Work required =
Each line with the word "True" must appear in the answer, copied from the records.

Collected data entries
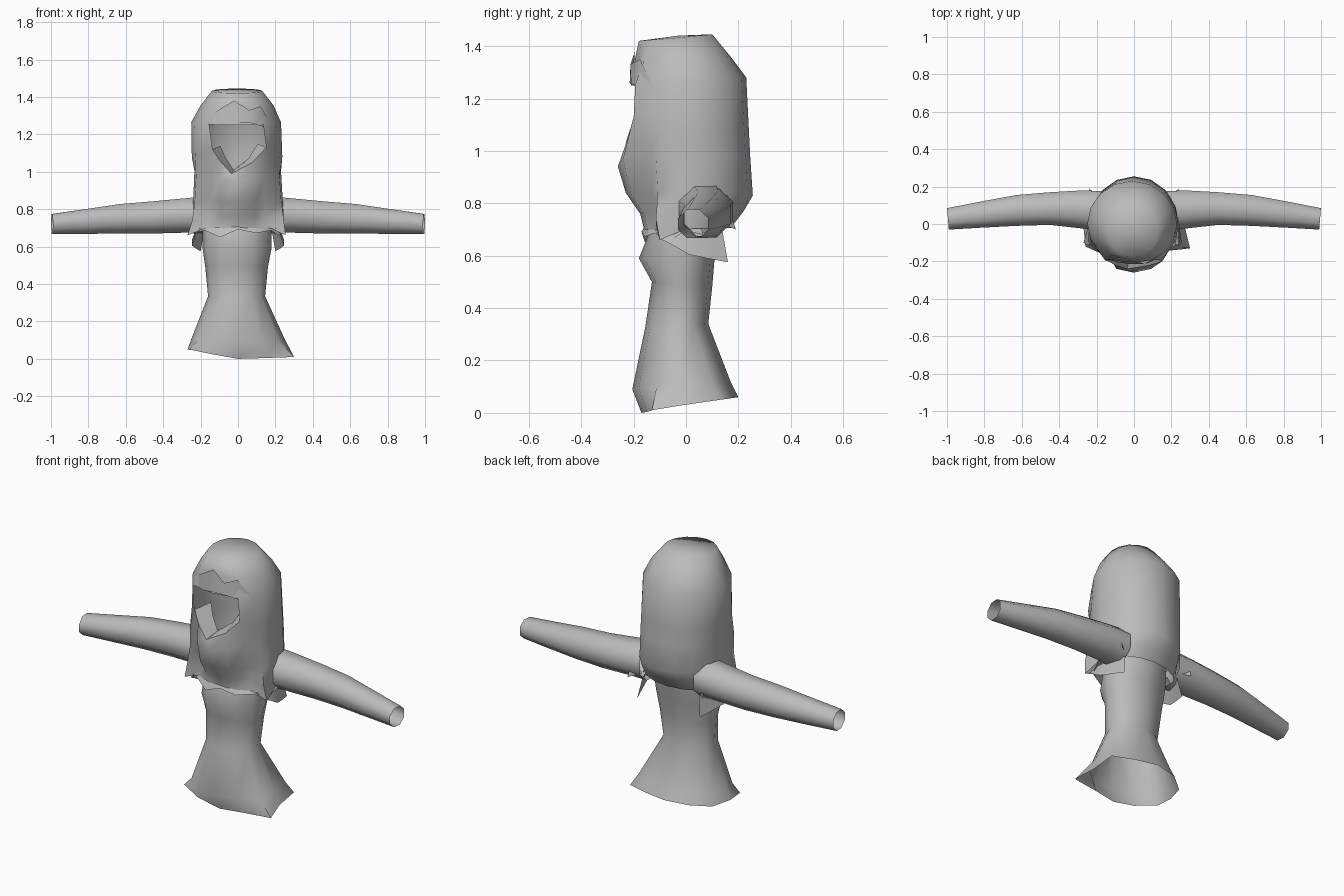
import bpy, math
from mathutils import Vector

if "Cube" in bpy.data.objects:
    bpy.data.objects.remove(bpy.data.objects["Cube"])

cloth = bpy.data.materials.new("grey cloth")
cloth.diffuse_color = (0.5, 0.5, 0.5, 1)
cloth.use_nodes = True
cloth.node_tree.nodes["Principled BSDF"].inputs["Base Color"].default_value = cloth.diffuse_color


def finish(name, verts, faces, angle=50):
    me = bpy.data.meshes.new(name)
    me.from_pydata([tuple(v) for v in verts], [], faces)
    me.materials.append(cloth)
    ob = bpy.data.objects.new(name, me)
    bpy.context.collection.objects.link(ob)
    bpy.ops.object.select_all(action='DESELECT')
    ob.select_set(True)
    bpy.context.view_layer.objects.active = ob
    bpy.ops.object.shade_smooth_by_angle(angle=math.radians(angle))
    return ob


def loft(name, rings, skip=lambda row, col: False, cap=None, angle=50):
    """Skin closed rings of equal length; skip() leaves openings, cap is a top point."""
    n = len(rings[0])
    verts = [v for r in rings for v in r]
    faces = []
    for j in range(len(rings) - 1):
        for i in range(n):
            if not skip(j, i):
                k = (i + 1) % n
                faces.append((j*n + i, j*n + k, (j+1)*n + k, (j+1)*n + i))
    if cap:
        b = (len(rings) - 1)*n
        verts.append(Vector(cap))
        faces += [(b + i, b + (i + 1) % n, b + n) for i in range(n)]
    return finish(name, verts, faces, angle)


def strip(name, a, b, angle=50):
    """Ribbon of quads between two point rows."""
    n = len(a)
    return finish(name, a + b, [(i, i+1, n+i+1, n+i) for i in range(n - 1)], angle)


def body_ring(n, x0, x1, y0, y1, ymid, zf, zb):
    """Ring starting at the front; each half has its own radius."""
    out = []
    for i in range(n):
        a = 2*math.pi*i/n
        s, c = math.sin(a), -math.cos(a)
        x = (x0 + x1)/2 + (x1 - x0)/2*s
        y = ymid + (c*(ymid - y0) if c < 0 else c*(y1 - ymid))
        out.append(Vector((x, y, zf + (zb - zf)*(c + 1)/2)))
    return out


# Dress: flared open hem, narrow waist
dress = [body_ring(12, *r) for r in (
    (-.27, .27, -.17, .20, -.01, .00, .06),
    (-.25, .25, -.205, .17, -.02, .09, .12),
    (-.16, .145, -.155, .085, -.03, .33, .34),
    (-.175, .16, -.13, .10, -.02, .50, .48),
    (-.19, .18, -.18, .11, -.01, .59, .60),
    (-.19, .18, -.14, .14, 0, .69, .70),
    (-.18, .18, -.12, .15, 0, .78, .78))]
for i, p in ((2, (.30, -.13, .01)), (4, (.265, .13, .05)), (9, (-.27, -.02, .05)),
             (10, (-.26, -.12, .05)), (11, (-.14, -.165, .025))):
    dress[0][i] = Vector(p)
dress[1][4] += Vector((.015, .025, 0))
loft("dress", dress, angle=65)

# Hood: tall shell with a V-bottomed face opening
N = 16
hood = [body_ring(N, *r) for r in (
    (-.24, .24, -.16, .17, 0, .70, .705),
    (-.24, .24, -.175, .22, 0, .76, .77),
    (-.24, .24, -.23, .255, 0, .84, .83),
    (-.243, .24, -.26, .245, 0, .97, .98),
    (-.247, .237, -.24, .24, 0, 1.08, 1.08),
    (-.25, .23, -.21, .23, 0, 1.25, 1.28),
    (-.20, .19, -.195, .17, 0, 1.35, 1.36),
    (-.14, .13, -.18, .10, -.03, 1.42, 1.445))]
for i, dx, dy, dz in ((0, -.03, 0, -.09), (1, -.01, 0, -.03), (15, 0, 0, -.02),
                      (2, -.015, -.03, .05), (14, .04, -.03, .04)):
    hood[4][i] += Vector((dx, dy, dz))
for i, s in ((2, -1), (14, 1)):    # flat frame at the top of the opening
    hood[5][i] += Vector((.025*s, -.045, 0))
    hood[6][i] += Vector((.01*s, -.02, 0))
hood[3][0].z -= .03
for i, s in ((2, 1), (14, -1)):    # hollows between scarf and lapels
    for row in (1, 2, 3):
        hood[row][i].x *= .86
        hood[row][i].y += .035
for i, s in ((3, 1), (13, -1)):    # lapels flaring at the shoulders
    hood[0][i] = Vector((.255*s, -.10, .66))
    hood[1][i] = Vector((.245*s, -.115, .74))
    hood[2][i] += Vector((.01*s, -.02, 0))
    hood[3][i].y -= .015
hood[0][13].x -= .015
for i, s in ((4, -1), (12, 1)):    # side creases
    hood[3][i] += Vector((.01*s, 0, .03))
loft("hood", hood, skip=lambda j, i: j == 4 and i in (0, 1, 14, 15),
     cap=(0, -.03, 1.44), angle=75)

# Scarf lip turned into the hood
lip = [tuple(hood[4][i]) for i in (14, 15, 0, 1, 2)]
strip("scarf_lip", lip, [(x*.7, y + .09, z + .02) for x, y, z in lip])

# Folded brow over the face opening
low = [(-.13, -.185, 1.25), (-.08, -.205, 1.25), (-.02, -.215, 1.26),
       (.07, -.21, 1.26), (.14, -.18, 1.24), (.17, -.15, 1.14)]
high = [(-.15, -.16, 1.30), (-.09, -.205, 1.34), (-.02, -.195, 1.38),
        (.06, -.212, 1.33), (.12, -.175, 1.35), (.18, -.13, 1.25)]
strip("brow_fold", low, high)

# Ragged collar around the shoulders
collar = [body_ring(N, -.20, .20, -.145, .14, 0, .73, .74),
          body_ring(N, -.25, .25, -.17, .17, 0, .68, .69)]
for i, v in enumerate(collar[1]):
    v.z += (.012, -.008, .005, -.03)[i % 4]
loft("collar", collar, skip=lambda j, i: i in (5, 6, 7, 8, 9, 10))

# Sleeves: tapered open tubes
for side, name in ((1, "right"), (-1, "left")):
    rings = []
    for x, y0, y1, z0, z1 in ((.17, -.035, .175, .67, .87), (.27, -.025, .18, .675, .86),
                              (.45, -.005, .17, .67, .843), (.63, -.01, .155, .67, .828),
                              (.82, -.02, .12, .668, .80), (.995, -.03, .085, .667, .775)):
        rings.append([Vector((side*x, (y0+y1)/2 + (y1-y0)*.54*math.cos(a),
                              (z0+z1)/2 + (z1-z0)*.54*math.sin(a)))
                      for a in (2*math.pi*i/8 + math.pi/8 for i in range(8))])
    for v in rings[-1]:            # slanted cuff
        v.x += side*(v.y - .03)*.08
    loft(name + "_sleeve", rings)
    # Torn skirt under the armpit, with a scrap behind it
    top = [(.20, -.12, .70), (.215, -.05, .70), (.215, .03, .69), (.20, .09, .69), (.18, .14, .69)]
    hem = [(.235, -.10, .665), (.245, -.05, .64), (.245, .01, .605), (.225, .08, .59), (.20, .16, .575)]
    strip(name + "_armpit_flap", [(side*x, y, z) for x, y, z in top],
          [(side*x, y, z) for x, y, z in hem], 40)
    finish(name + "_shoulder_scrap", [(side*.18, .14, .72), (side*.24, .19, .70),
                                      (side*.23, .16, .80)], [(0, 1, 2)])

Written response =
cloth.use_nodes = True
    ob.select_set(True)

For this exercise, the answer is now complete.